In a recent decision, the British Columbia Workers’ Compensation Appeals Tribunal (WCAT) has granted a significant relief of costs to an employer in a mental disorder claim case.
The decision, made by Vice Chair Andrew Waldichuk, comes after a lengthy review process involving the Workers’ Compensation Board (WorkSafeBC) and the Board’s Review Division.
The case dates back to 2018 when a worker filed a claim for temporary disability under a mental disorder relating to work events that occurred between 2013 and January 2018.
The initial decision by a case manager at WorkSafeBC granted the employer 50 percent relief of costs. However, the employer requested a review of the decision, which was later confirmed by the Review Division.
Unsatisfied with the relief granted, the employer appealed the review officer’s decision to the WCAT, seeking 75 percent relief of costs. The worker, representing themselves, participated in the appeal process.
Dispute over severity of events
During the appeal, it was revealed that the employer’s main point of contention was the severity of the events that led to the worker’s 2018 claim. The employer disagreed with the review officer’s finding that the events were of major severity and argued that they were of moderate severity instead.
The WCAT considered the evidence presented, including a previous WCAT decision (A1902769) that outlined several workplace stressors experienced by the worker.
These stressors included incidents of bullying, harassment, false accusations, and abuse of managerial authority by the worker’s supervisor.

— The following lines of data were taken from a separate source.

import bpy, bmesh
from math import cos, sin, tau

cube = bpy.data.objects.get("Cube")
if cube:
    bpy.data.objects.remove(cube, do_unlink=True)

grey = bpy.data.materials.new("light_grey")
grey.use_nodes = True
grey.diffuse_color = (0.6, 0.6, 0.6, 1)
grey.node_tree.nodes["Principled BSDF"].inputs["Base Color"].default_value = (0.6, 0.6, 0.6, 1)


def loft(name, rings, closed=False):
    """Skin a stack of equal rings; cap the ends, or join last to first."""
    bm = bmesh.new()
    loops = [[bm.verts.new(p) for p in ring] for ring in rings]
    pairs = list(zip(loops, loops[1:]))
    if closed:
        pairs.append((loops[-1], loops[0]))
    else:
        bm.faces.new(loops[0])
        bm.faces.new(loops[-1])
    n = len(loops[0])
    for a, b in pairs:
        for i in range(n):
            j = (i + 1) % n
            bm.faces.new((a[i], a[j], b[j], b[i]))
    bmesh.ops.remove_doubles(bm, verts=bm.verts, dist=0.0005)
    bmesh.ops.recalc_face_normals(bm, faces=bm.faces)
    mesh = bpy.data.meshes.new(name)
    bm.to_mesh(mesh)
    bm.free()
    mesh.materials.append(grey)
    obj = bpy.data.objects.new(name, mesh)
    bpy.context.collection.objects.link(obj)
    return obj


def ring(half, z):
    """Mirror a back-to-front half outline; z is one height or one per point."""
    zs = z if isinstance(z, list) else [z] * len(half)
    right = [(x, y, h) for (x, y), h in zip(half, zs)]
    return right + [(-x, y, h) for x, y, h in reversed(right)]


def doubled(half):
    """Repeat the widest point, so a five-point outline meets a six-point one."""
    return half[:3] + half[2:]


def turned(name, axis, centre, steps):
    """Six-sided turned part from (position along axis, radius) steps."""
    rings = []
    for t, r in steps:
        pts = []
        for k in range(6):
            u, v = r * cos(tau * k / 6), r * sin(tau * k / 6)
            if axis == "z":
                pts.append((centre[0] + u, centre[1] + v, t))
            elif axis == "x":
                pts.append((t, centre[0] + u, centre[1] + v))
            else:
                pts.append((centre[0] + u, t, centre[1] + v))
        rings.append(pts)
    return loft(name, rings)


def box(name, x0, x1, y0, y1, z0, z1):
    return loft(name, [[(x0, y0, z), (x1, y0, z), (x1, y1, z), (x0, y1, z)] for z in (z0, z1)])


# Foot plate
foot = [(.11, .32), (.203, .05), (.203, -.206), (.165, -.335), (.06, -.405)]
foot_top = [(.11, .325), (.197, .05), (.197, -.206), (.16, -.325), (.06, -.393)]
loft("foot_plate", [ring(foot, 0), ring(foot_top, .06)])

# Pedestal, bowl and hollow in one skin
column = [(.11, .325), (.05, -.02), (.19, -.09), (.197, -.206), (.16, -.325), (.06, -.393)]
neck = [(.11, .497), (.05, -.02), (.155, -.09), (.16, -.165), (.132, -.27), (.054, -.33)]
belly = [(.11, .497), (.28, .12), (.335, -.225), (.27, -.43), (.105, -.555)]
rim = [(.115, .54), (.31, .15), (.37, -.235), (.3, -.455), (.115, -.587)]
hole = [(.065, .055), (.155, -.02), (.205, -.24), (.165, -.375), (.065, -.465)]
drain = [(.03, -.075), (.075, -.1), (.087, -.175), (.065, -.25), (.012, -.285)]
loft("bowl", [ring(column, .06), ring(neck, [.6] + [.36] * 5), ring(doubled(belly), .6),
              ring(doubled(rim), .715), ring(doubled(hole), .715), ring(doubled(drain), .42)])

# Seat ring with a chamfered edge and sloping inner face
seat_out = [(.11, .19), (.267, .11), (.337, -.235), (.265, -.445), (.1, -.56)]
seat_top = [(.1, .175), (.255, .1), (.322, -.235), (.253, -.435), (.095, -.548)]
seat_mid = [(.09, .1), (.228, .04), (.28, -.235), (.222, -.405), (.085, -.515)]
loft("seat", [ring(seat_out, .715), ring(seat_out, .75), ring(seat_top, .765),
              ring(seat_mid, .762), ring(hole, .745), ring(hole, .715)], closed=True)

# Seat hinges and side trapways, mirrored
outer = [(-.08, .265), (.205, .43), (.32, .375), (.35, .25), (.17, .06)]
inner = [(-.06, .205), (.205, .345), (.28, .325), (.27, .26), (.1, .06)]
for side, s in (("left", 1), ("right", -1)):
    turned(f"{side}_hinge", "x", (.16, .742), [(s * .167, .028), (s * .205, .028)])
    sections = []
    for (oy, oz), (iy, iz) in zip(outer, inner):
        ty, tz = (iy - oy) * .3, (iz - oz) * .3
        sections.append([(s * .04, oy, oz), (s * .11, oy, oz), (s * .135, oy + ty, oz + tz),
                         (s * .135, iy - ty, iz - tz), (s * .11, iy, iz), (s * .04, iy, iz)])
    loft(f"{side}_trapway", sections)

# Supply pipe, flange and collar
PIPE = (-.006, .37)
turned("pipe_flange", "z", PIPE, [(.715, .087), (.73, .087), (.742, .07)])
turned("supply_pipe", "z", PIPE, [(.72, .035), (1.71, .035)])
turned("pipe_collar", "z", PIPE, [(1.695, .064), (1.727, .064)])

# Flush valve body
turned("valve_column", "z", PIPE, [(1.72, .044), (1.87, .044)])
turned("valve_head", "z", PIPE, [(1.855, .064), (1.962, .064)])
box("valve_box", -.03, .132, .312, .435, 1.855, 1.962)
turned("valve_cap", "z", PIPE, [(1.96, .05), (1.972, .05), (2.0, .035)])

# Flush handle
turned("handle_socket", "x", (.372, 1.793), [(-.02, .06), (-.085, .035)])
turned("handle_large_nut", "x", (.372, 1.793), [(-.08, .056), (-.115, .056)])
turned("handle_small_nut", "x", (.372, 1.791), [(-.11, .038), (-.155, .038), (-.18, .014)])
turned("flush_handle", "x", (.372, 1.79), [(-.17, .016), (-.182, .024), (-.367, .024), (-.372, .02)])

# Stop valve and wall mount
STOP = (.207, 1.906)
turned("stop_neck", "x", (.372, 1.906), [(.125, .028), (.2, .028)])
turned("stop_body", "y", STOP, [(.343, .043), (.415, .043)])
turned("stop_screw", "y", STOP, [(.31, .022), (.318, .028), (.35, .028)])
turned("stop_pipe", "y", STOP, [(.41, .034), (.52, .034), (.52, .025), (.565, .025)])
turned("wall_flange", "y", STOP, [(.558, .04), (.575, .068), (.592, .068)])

The WCAT also took into account the worker’s pre-existing psychological condition of major medical significance.
Moderate versus major

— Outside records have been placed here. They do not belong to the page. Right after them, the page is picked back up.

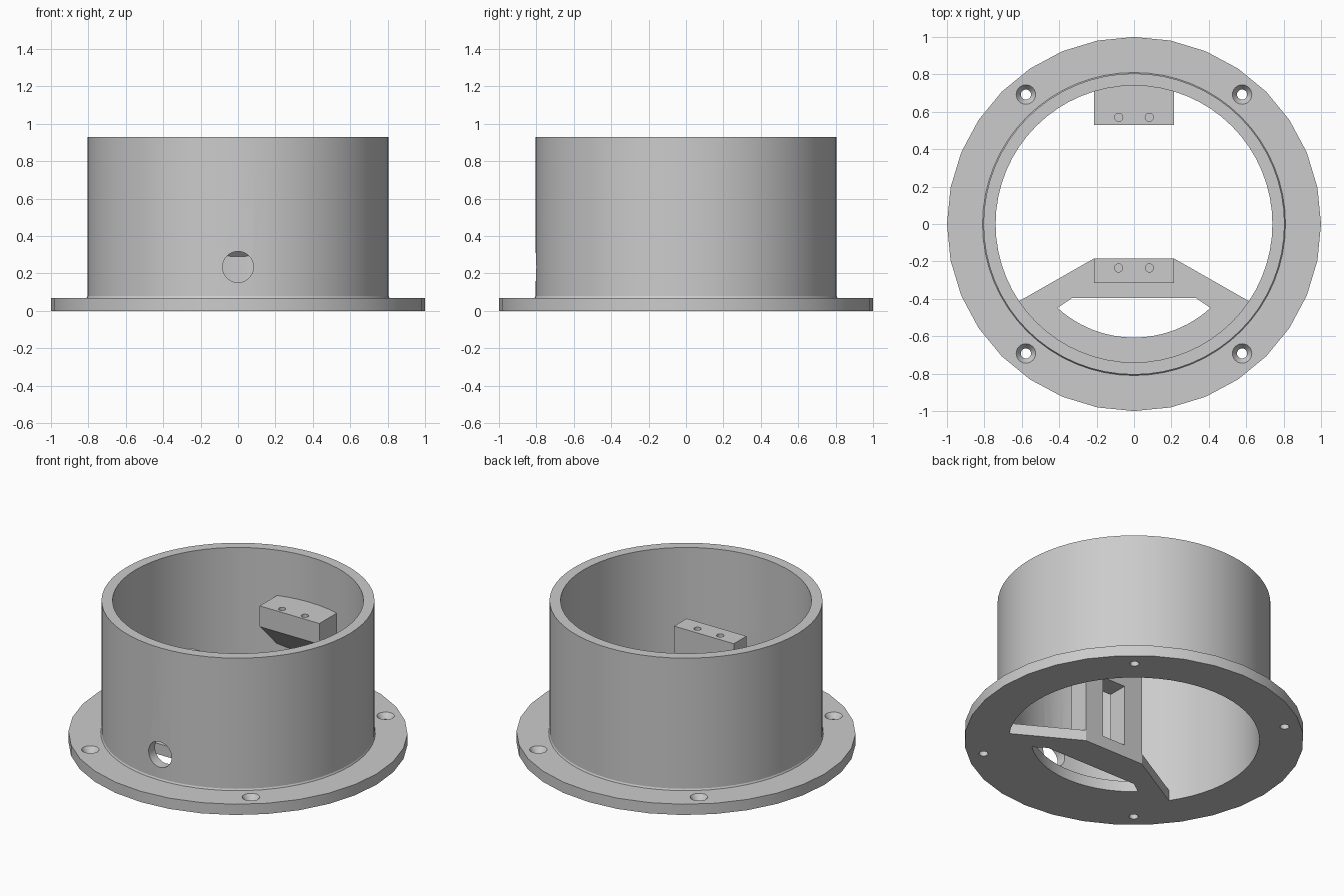
import bpy, bmesh
from math import sin, cos, pi, radians, atan2
from mathutils import Matrix

old = bpy.data.objects.get("Cube")
if old:
    bpy.data.objects.remove(old, do_unlink=True)

GREY = (0.6, 0.6, 0.6, 1)
mat = bpy.data.materials.new("plain grey")
mat.use_nodes = True
mat.diffuse_color = GREY
mat.node_tree.nodes["Principled BSDF"].inputs["Base Color"].default_value = GREY


def finish(name, bm):
    bmesh.ops.recalc_face_normals(bm, faces=bm.faces)
    me = bpy.data.meshes.new(name)
    bm.to_mesh(me)
    bm.free()
    me.materials.append(mat)
    ob = bpy.data.objects.new(name, me)
    bpy.context.collection.objects.link(ob)
    return ob


def lathe(name, profile, sides, closed=True):
    """Spin an (r, z) profile about the z axis."""
    bm = bmesh.new()
    vs = [bm.verts.new((r, 0, z)) for r, z in profile]
    pairs = list(zip(vs, vs[1:])) + ([(vs[-1], vs[0])] if closed else [])
    es = [bm.edges.new(p) for p in pairs]
    bmesh.ops.spin(bm, geom=vs + es, cent=(0, 0, 0), axis=(0, 0, 1),
                   angle=2 * pi, steps=sides)
    bmesh.ops.remove_doubles(bm, verts=bm.verts, dist=1e-5)
    return finish(name, bm)


def prism(name, outline, low, high, along_x=False):
    """Extrude an outline in xy along z, or an outline in yz along x."""
    bm = bmesh.new()
    place = (lambda a, b: (low, a, b)) if along_x else (lambda a, b: (a, b, low))
    face = bm.faces.new([bm.verts.new(place(a, b)) for a, b in outline])
    new = bmesh.ops.extrude_face_region(bm, geom=[face])["geom"]
    d = high - low
    bmesh.ops.translate(bm, vec=(d, 0, 0) if along_x else (0, 0, d),
                        verts=[v for v in new if isinstance(v, bmesh.types.BMVert)])
    return finish(name, bm)


def rect(x0, x1, y0, y1):
    return [(x0, y0), (x1, y0), (x1, y1), (x0, y1)]


def rod(radius, length, x, y, z, sides=32):
    h = length / 2
    ob = lathe("cutter", [(0, -h), (radius, -h), (radius, h), (0, h)], sides, False)
    ob.data.transform(Matrix.Translation((x, y, z)))
    return ob


def cut(ob, cutters):
    for c in cutters:
        c.hide_render = True
        mod = ob.modifiers.new("cut", 'BOOLEAN')
        mod.operation, mod.solver, mod.object = 'DIFFERENCE', 'EXACT', c
        bpy.context.view_layer.objects.active = ob
        bpy.ops.object.modifier_apply(modifier=mod.name)
        bpy.data.objects.remove(c, do_unlink=True)


def arc(radius, start, n=24):
    """Front arc, from the left side round to its mirror on the right."""
    end = -pi - start
    angles = [start + (end - start) * i / n for i in range(n + 1)]
    return [(radius * cos(a), radius * sin(a)) for a in angles]


THICK, TOP, BLOCK_TOP, HALF = 0.07, 0.93, 0.635, 0.215
BORE, WALL = 0.74, 0.805

# Mounting flange with four countersunk holes
flange = lathe("flange", [(0.775, 0), (1, 0), (1, THICK), (0.775, THICK)], 32)
sinks = []
for sx in (-1, 1):
    for sy in (-1, 1):
        c = lathe("cutter", [(0, -0.1), (0.027, -0.1), (0.027, 0.035),
                             (0.052, THICK), (0.052, 0.1), (0, 0.1)], 24, False)
        c.data.transform(Matrix.Translation((sx * 0.578, sy * 0.692, 0)))
        sinks.append(c)
cut(flange, sinks)

# Tube wall with a round port through the front
wall = lathe("tube_wall", [(BORE, 0), (WALL, 0), (WALL + 0.005, THICK), (WALL, 0.08),
                           (WALL, TOP), (BORE, TOP)], 64)
port = rod(0.083, 0.4, 0, 0, 0)
port.data.transform(Matrix.Translation((0, -0.8, 0.235)) @ Matrix.Rotation(pi / 2, 4, 'X'))
cut(wall, [port])

# Floor plate across the front, with a curved opening
plate = prism("floor_plate", [(-HALF, -0.185), (HALF, -0.185)]
              + arc(0.772, atan2(-0.43, 0.645)), 0, THICK)
opening = prism("cutter", [(-0.33, -0.395), (0.33, -0.395)]
                + arc(0.607, atan2(-0.45, 0.41)), -0.1, 0.2)
cut(plate, [opening])

# Front post with a window and two blind screw holes
post = prism("front_post", rect(-HALF, HALF, -0.315, -0.185), 0, BLOCK_TOP)
window = prism("cutter", rect(-0.083, 0.083, -0.5, 0), 0.08, 0.48)
cut(post, [window] + [rod(0.022, 0.2, s * 0.082, -0.235, BLOCK_TOP, 20) for s in (-1, 1)])

# Back bracket with a sloped underside and two blind screw holes
bracket = prism("back_bracket", [(0.53, BLOCK_TOP), (0.53, 0.5), (0.76, 0.27),
                                 (0.76, BLOCK_TOP)], -HALF, HALF, along_x=True)
cut(bracket, [rod(0.022, 0.2, s * 0.082, 0.57, BLOCK_TOP, 20) for s in (-1, 1)])

# Smooth the round faces, keep the corners sharp
for ob in (flange, wall, plate, post, bracket):
    bpy.ops.object.select_all(action='DESELECT')
    ob.select_set(True)
    bpy.context.view_layer.objects.active = ob
    bpy.ops.object.shade_smooth_by_angle(angle=radians(25))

After careful evaluation, Vice Chair Waldichuk concluded that the events leading to the worker’s 2018 claim should be categorized as moderate severity rather than major severity.
As a result, the WCAT granted the employer’s appeal and increased the relief of costs to 75 percent, effective from the ten-week point of temporary disability.
The decision is based on section 240(1)(d) of the Workers Compensation Act and policy item #114.40 of the Rehabilitation Services and Claims Manual, Volume II. The WCAT’s jurisdiction, as outlined in the Act, allows them to consider all questions of fact and law in an appeal, applying the applicable policy set by the Board’s board of directors.
The ruling demonstrates the complexity of evaluating the severity of events in mental disorder claims. The WCAT emphasized that determining the severity of mental health-related incidents can be challenging compared to physical injuries.
However, based on the evidence and the available information, Vice Chair Waldichuk determined that the events in this case were more appropriately categorized as moderate severity.
The decision will provide significant relief to the employer, who will now be responsible for 75 percent of the costs associated with the worker’s temporary disability under the 2018 claim. The ruling also highlights the importance of considering both the pre-existing condition of the worker and the severity of the events when evaluating cost relief in such cases.
It is worth noting that no request for reimbursement of appeal expenses was made, and therefore no order was given in that regard.
For more information see A2300097 (Re), 2023 CanLII 60503 (BC WCAT)